And to come back to the production of the Bertrand Fauvette Héritage rosé, I went to meet Sacha Lichine to see if he could make me a cuvée. He couldn’t, but he gave me the address of someone he worked with. And he is the one who makes my rosé, he does the bottling and he delivers them to me on a pallet in Lyon.
SP: What are your marketing channels?
BF: We have launched our online sales site but today, it is mainly me who does the delivery during this start-up phase. Today, sales are mainly made to private individuals via my networks and those of my 2 partners. I also do business with professionals, restaurants and local merchants. Afterwards, I started a little late in the season, the professionals take me 3-4 boxes whereas if I had started in March, they would have taken me a pallet! The vintage wasn’t released yet but it’s not a big deal; it’s encouraging for next year.
I also learnt that wines sell a lot at trade shows. We exhibit and the restaurateurs come to us, rather than us coming to them. It’s easier for us.
I also have a project for a fitted out cellar in the heart of Lyon where I would store my wines but with coffee tables, armchairs, lighting… I would rent my cellar to private clubs for tastings and all this in the middle of my bottles.
SP: Why did you name your brand Bertrand Fauvette Héritage?
BF: As I said, I don’t have a château or an estate, but I do have a history of which I am very proud.
My name, Fauvette, comes from my great-great-grandmother Pauline who was a slave in the sugar cane industry in Mauritius. In 1835 when slavery was abolished, like all slaves, she had to find a name and as she was small, she was given the name « Fauvette » (little sparrow). Her daughter Eugenie became the planter’s seamstress. Her son became a train mechanic in Mauritius and in the end, he managed the whole mechanical team in Mauritius, 300 people – which is quite funny when you know that I was the manager of the Easy Jet pilots, which is about the same job as my great-grandfather. His son, my grandfather, was a doctor and opened a hospital in Reunion.

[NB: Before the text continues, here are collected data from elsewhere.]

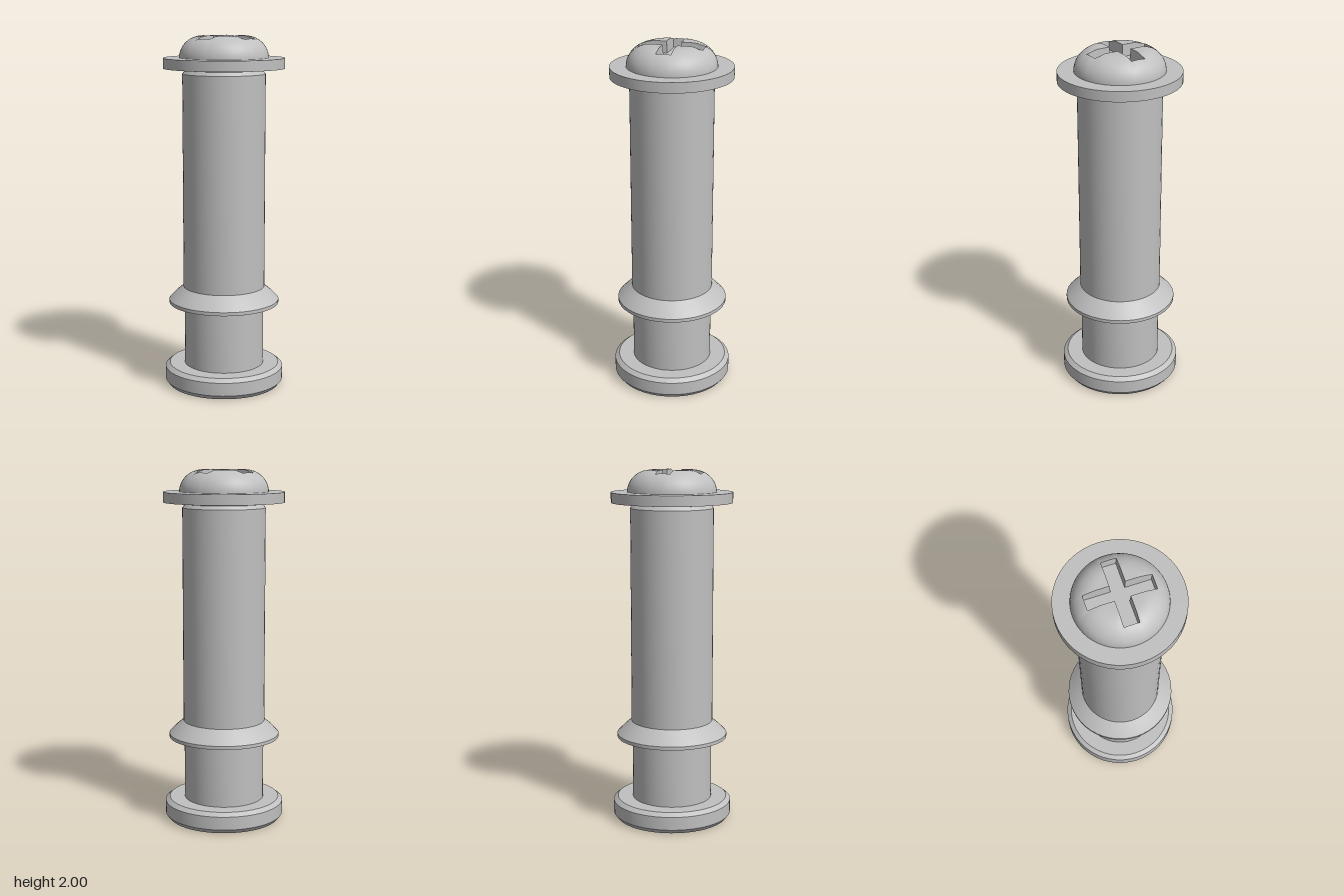
import * as THREE from 'three';
import { toCreasedNormals } from 'three/addons/utils/BufferGeometryUtils.js';

const SEGMENTS = 48;
const HEAD_BASE = 1.875, HEAD_TOP = 2, HEAD_R = 0.25, FLAT_R = 0.12;
const SLOT_W = 0.041, SLOT_L = 0.18, SLOT_FLOOR = 1.935, SLOT_TAPER = 0.004;

// Height of the rounded pan head at a given radius
function domeHeight(r) {
  const u = Math.min(1, Math.max(0, (r - FLAT_R) / (HEAD_R - FLAT_R)));
  return HEAD_BASE + (HEAD_TOP - HEAD_BASE) * Math.sqrt(1 - u * u);
}

// Ray angles around the head, including every corner of the cross slot
function slotAngles() {
  const c = Math.atan2(SLOT_W, SLOT_L), q = Math.PI / 4;
  const octant = [0, c / 2];
  for (let i = 0; i < 5; i++) octant.push(c + (q - c) * i / 5);
  const quarter = [...octant, q, ...octant.slice(1).reverse().map(a => 2 * q - a)];
  return [0, 1, 2, 3].flatMap(k => quarter.map(a => a + k * Math.PI / 2));
}

// Distance from the axis to the cross outline along a ray
function slotRadius(a) {
  const c = Math.abs(Math.cos(a)), s = Math.abs(Math.sin(a));
  const long = Math.max(c, s), short = Math.min(c, s);
  return Math.min(SLOT_L / long, SLOT_W / Math.max(short, 1e-6));
}

function geometryFrom(positions, index) {
  const g = new THREE.BufferGeometry();
  g.setAttribute('position', new THREE.Float32BufferAttribute(positions, 3));
  if (index) g.setIndex(index);
  g.computeVertexNormals();
  return g;
}

// Dome surface running from the slot outline to the head rim
function domeGeometry(angles) {
  const rings = 16, n = angles.length, pos = [], index = [];
  for (const a of angles) {
    const r0 = slotRadius(a);
    for (let j = 0; j <= rings; j++) {
      const r = j === rings ? HEAD_R : r0 + (HEAD_R - r0) * Math.sin(j / rings * Math.PI / 2);
      pos.push(r * Math.cos(a), domeHeight(r), r * Math.sin(a));
    }
  }
  for (let i = 0; i < n; i++) {
    for (let j = 0; j < rings; j++) {
      const a = i * (rings + 1) + j, c = ((i + 1) % n) * (rings + 1) + j;
      index.push(a, c, a + 1, c, c + 1, a + 1);
    }
  }
  return geometryFrom(pos, index);
}

// Walls and floor of the cross recess, slightly tapered
function slotGeometry(angles) {
  const inset = v => Math.abs(v) < 1e-5 ? 0 : v - Math.sign(v) * SLOT_TAPER;
  const top = angles.map(a => {
    const r = slotRadius(a);
    return [r * Math.cos(a), domeHeight(r), r * Math.sin(a)];
  });
  const low = top.map(([x, , z]) => [inset(x), SLOT_FLOOR, inset(z)]);
  const pos = [];
  top.forEach((p, i) => {
    const k = (i + 1) % top.length;
    pos.push(...p, ...low[i], ...top[k], ...top[k], ...low[i], ...low[k]);
    pos.push(0, SLOT_FLOOR, 0, ...low[k], ...low[i]);
  });
  return geometryFrom(pos);
}

export function createModel() {
  const model = new THREE.Group();
  model.name = 'bolt';
  const steel = new THREE.MeshStandardMaterial({ color: 0xc0c0c0 });
  steel.name = 'steel grey';

  const add = (name, geometry, parent = model) => {
    const mesh = new THREE.Mesh(geometry, steel);
    mesh.name = name;
    parent.add(mesh);
  };
  // Turned part from a [radius, height] profile listed bottom to top
  const turned = (name, profile) => add(name, toCreasedNormals(
    new THREE.LatheGeometry(profile.map(p => new THREE.Vector2(...p)), SEGMENTS), 0.4));

  turned('baseFlange', [[0, 0], [0.32, 0], [0.34, 0.025], [0.34, 0.1], [0.315, 0.12], [0, 0.12]]);
  turned('lowerShaft', [[0.228, 0.12], [0.228, 0.48]]);
  turned('collar', [[0.228, 0.48], [0.315, 0.48], [0.315, 0.5], [0.275, 0.54], [0.233, 0.575]]);
  turned('upperShaft', [[0.233, 0.575], [0.233, 1.79], [0.217, 1.81], [0.217, 1.82]]);
  turned('washer', [[0, 1.82], [0.34, 1.82], [0.34, 1.878], [0, 1.878]]);

  // Screw head with cross recess
  const head = new THREE.Group();
  head.name = 'screwHead';
  const angles = slotAngles();
  add('headDome', domeGeometry(angles), head);
  add('crossSlot', slotGeometry(angles), head);
  model.add(head);
  return model;
}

On my grandmother’s side, she came from the old nobility of Provence and had the title of Marquise de Bionneau d’Eyragues in the Alpilles. In 1789, the French started to dismantle the castle and my grandfather fled to Haiti – Saint Domingue at the time. Then there was the revolt of the blacks against the nobility, so he fled again and was picked up by the English ships (at war with France). He was put in prison in Jamaica and after 6 months they were told to leave. Since they couldn’t go home, they went to Louisiana. Their children, including my great-great-great-grandmother, decided to return to Eyragues to recover what was left of the castle but it was completely demolished. Her children all had careers as ambassadors, diplomats or soldiers.
It is thanks to them that I had this desire to study, to serve my country and to have this fiber in the business world. It is because they were courageous that I was able to do what I did. Some were slaves and descendants of slaves, others could have ended up on the guillotine and others served France. This is my heritage and I wanted to leave a trace of these people other than by telling their lives to my children.
And it is by making wine that I had this beautiful opportunity to pay tribute to them, by giving each vintage a profile that corresponds to my ancestors.
That’s why the first rosé cuvée has a “dodo“, to remind us of Mauritius where Pauline, the first Fauvette, lived. The cork is also made of sugar cane fiber. The other red and white vintages will also have symbols reminiscent of my ancestors. All the vintages will have a black pewter cap.
SP: And so the next wines will be…
BF: The Chardonnay and Syrah, coming out in September, and the Merlot in December. I’m really looking forward to the Syrah, which is going to be amazing.
The Bees are proud to accompany Bertrand Fauvette in this new and wonderful adventure.